> **WORK TO BE COMPLETED**:
Make an exact copy of the lines below.

> **SOURCE INFORMATION**:
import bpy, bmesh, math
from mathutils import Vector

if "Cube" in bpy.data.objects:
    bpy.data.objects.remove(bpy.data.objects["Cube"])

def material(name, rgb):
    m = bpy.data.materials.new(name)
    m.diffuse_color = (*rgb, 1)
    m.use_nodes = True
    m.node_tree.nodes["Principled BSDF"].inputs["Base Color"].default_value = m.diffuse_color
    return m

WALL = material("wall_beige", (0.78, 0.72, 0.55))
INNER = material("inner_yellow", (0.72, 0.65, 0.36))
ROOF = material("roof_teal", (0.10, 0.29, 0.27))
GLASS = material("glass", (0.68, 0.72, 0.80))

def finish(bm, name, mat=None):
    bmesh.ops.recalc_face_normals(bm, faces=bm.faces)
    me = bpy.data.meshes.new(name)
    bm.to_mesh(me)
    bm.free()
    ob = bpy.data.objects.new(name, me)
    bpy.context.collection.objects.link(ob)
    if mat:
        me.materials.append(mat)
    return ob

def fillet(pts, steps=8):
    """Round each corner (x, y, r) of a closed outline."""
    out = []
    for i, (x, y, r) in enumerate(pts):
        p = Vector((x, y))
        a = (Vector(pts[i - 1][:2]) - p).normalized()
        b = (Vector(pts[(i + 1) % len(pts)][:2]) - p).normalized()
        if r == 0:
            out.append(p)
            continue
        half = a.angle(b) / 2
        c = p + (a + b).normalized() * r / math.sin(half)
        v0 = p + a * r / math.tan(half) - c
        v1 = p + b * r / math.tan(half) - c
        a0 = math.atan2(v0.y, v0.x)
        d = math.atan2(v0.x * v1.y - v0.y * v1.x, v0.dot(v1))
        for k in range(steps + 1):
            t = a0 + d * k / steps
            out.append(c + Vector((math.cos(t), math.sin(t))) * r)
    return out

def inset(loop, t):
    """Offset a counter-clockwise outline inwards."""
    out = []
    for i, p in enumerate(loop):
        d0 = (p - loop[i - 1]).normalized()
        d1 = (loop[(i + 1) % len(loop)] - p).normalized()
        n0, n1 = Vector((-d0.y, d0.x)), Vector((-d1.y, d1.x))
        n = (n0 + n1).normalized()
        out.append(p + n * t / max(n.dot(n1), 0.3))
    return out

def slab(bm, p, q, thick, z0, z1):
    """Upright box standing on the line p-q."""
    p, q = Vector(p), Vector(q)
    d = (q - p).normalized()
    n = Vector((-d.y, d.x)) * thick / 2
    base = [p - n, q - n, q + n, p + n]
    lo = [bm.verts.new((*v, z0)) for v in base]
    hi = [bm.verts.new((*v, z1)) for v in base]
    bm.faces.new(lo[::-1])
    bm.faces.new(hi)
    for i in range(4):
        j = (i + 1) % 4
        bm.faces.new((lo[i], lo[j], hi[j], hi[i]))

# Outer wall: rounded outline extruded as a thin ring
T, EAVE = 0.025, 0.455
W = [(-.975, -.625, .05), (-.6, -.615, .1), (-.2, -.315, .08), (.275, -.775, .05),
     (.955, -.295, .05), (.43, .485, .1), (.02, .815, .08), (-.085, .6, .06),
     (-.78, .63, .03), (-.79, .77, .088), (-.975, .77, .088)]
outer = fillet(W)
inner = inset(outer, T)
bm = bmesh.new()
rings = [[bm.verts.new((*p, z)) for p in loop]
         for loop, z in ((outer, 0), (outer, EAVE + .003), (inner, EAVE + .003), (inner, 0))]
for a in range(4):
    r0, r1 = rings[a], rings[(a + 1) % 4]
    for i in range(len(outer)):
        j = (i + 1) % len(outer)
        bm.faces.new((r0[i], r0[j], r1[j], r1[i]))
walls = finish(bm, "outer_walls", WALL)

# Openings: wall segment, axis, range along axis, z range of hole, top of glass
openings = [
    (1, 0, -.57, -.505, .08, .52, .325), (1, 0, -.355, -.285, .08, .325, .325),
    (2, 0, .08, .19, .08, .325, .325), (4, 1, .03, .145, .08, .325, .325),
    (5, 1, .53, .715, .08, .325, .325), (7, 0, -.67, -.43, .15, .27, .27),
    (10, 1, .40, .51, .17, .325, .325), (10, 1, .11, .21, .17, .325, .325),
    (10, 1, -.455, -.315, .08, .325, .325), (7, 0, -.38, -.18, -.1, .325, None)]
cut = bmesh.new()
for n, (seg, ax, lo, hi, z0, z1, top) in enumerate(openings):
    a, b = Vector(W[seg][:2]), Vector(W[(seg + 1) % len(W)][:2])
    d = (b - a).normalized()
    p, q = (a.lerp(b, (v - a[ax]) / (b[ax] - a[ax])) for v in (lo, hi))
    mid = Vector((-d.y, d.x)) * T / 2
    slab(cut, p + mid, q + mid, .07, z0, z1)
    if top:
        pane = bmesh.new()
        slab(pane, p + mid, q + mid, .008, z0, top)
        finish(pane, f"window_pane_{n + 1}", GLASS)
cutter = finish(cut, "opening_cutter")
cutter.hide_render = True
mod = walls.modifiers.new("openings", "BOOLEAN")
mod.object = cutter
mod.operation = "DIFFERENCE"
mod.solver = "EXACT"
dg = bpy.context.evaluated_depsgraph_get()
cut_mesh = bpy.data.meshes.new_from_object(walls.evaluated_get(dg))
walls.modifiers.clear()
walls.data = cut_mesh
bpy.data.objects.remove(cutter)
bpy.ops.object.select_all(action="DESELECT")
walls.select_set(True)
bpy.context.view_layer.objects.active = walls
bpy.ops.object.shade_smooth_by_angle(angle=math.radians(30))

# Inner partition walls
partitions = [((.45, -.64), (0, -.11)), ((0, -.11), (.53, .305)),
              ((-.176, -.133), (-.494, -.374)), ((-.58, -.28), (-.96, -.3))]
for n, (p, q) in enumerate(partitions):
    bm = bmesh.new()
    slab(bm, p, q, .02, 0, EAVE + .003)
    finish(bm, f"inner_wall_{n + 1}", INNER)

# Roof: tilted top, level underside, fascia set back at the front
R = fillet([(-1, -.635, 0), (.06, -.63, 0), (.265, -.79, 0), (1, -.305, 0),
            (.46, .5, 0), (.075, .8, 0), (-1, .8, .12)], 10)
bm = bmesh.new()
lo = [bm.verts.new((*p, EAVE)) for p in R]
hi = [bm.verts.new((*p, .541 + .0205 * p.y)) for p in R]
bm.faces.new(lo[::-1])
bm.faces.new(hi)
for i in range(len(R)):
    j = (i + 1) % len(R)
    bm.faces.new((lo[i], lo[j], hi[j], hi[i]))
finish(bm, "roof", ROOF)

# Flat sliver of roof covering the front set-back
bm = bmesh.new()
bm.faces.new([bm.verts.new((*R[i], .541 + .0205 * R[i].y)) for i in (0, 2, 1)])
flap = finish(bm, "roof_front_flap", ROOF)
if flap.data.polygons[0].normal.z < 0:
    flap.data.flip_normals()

> **FINISHED EXERCISE**:
import bpy, bmesh, math
from mathutils import Vector

if "Cube" in bpy.data.objects:
    bpy.data.objects.remove(bpy.data.objects["Cube"])

def material(name, rgb):
    m = bpy.data.materials.new(name)
    m.diffuse_color = (*rgb, 1)
    m.use_nodes = True
    m.node_tree.nodes["Principled BSDF"].inputs["Base Color"].default_value = m.diffuse_color
    return m

WALL = material("wall_beige", (0.78, 0.72, 0.55))
INNER = material("inner_yellow", (0.72, 0.65, 0.36))
ROOF = material("roof_teal", (0.10, 0.29, 0.27))
GLASS = material("glass", (0.68, 0.72, 0.80))

def finish(bm, name, mat=None):
    bmesh.ops.recalc_face_normals(bm, faces=bm.faces)
    me = bpy.data.meshes.new(name)
    bm.to_mesh(me)
    bm.free()
    ob = bpy.data.objects.new(name, me)
    bpy.context.collection.objects.link(ob)
    if mat:
        me.materials.append(mat)
    return ob

def fillet(pts, steps=8):
    """Round each corner (x, y, r) of a closed outline."""
    out = []
    for i, (x, y, r) in enumerate(pts):
        p = Vector((x, y))
        a = (Vector(pts[i - 1][:2]) - p).normalized()
        b = (Vector(pts[(i + 1) % len(pts)][:2]) - p).normalized()
        if r == 0:
            out.append(p)
            continue
        half = a.angle(b) / 2
        c = p + (a + b).normalized() * r / math.sin(half)
        v0 = p + a * r / math.tan(half) - c
        v1 = p + b * r / math.tan(half) - c
        a0 = math.atan2(v0.y, v0.x)
        d = math.atan2(v0.x * v1.y - v0.y * v1.x, v0.dot(v1))
        for k in range(steps + 1):
            t = a0 + d * k / steps
            out.append(c + Vector((math.cos(t), math.sin(t))) * r)
    return out

def inset(loop, t):
    """Offset a counter-clockwise outline inwards."""
    out = []
    for i, p in enumerate(loop):
        d0 = (p - loop[i - 1]).normalized()
        d1 = (loop[(i + 1) % len(loop)] - p).normalized()
        n0, n1 = Vector((-d0.y, d0.x)), Vector((-d1.y, d1.x))
        n = (n0 + n1).normalized()
        out.append(p + n * t / max(n.dot(n1), 0.3))
    return out

def slab(bm, p, q, thick, z0, z1):
    """Upright box standing on the line p-q."""
    p, q = Vector(p), Vector(q)
    d = (q - p).normalized()
    n = Vector((-d.y, d.x)) * thick / 2
    base = [p - n, q - n, q + n, p + n]
    lo = [bm.verts.new((*v, z0)) for v in base]
    hi = [bm.verts.new((*v, z1)) for v in base]
    bm.faces.new(lo[::-1])
    bm.faces.new(hi)
    for i in range(4):
        j = (i + 1) % 4
        bm.faces.new((lo[i], lo[j], hi[j], hi[i]))

# Outer wall: rounded outline extruded as a thin ring
T, EAVE = 0.025, 0.455
W = [(-.975, -.625, .05), (-.6, -.615, .1), (-.2, -.315, .08), (.275, -.775, .05),
     (.955, -.295, .05), (.43, .485, .1), (.02, .815, .08), (-.085, .6, .06),
     (-.78, .63, .03), (-.79, .77, .088), (-.975, .77, .088)]
outer = fillet(W)
inner = inset(outer, T)
bm = bmesh.new()
rings = [[bm.verts.new((*p, z)) for p in loop]
         for loop, z in ((outer, 0), (outer, EAVE + .003), (inner, EAVE + .003), (inner, 0))]
for a in range(4):
    r0, r1 = rings[a], rings[(a + 1) % 4]
    for i in range(len(outer)):
        j = (i + 1) % len(outer)
        bm.faces.new((r0[i], r0[j], r1[j], r1[i]))
walls = finish(bm, "outer_walls", WALL)

# Openings: wall segment, axis, range along axis, z range of hole, top of glass
openings = [
    (1, 0, -.57, -.505, .08, .52, .325), (1, 0, -.355, -.285, .08, .325, .325),
    (2, 0, .08, .19, .08, .325, .325), (4, 1, .03, .145, .08, .325, .325),
    (5, 1, .53, .715, .08, .325, .325), (7, 0, -.67, -.43, .15, .27, .27),
    (10, 1, .40, .51, .17, .325, .325), (10, 1, .11, .21, .17, .325, .325),
    (10, 1, -.455, -.315, .08, .325, .325), (7, 0, -.38, -.18, -.1, .325, None)]
cut = bmesh.new()
for n, (seg, ax, lo, hi, z0, z1, top) in enumerate(openings):
    a, b = Vector(W[seg][:2]), Vector(W[(seg + 1) % len(W)][:2])
    d = (b - a).normalized()
    p, q = (a.lerp(b, (v - a[ax]) / (b[ax] - a[ax])) for v in (lo, hi))
    mid = Vector((-d.y, d.x)) * T / 2
    slab(cut, p + mid, q + mid, .07, z0, z1)
    if top:
        pane = bmesh.new()
        slab(pane, p + mid, q + mid, .008, z0, top)
        finish(pane, f"window_pane_{n + 1}", GLASS)
cutter = finish(cut, "opening_cutter")
cutter.hide_render = True
mod = walls.modifiers.new("openings", "BOOLEAN")
mod.object = cutter
mod.operation = "DIFFERENCE"
mod.solver = "EXACT"
dg = bpy.context.evaluated_depsgraph_get()
cut_mesh = bpy.data.meshes.new_from_object(walls.evaluated_get(dg))
walls.modifiers.clear()
walls.data = cut_mesh
bpy.data.objects.remove(cutter)
bpy.ops.object.select_all(action="DESELECT")
walls.select_set(True)
bpy.context.view_layer.objects.active = walls
bpy.ops.object.shade_smooth_by_angle(angle=math.radians(30))

# Inner partition walls
partitions = [((.45, -.64), (0, -.11)), ((0, -.11), (.53, .305)),
              ((-.176, -.133), (-.494, -.374)), ((-.58, -.28), (-.96, -.3))]
for n, (p, q) in enumerate(partitions):
    bm = bmesh.new()
    slab(bm, p, q, .02, 0, EAVE + .003)
    finish(bm, f"inner_wall_{n + 1}", INNER)

# Roof: tilted top, level underside, fascia set back at the front
R = fillet([(-1, -.635, 0), (.06, -.63, 0), (.265, -.79, 0), (1, -.305, 0),
            (.46, .5, 0), (.075, .8, 0), (-1, .8, .12)], 10)
bm = bmesh.new()
lo = [bm.verts.new((*p, EAVE)) for p in R]
hi = [bm.verts.new((*p, .541 + .0205 * p.y)) for p in R]
bm.faces.new(lo[::-1])
bm.faces.new(hi)
for i in range(len(R)):
    j = (i + 1) % len(R)
    bm.faces.new((lo[i], lo[j], hi[j], hi[i]))
finish(bm, "roof", ROOF)

# Flat sliver of roof covering the front set-back
bm = bmesh.new()
bm.faces.new([bm.verts.new((*R[i], .541 + .0205 * R[i].y)) for i in (0, 2, 1)])
flap = finish(bm, "roof_front_flap", ROOF)
if flap.data.polygons[0].normal.z < 0:
    flap.data.flip_normals()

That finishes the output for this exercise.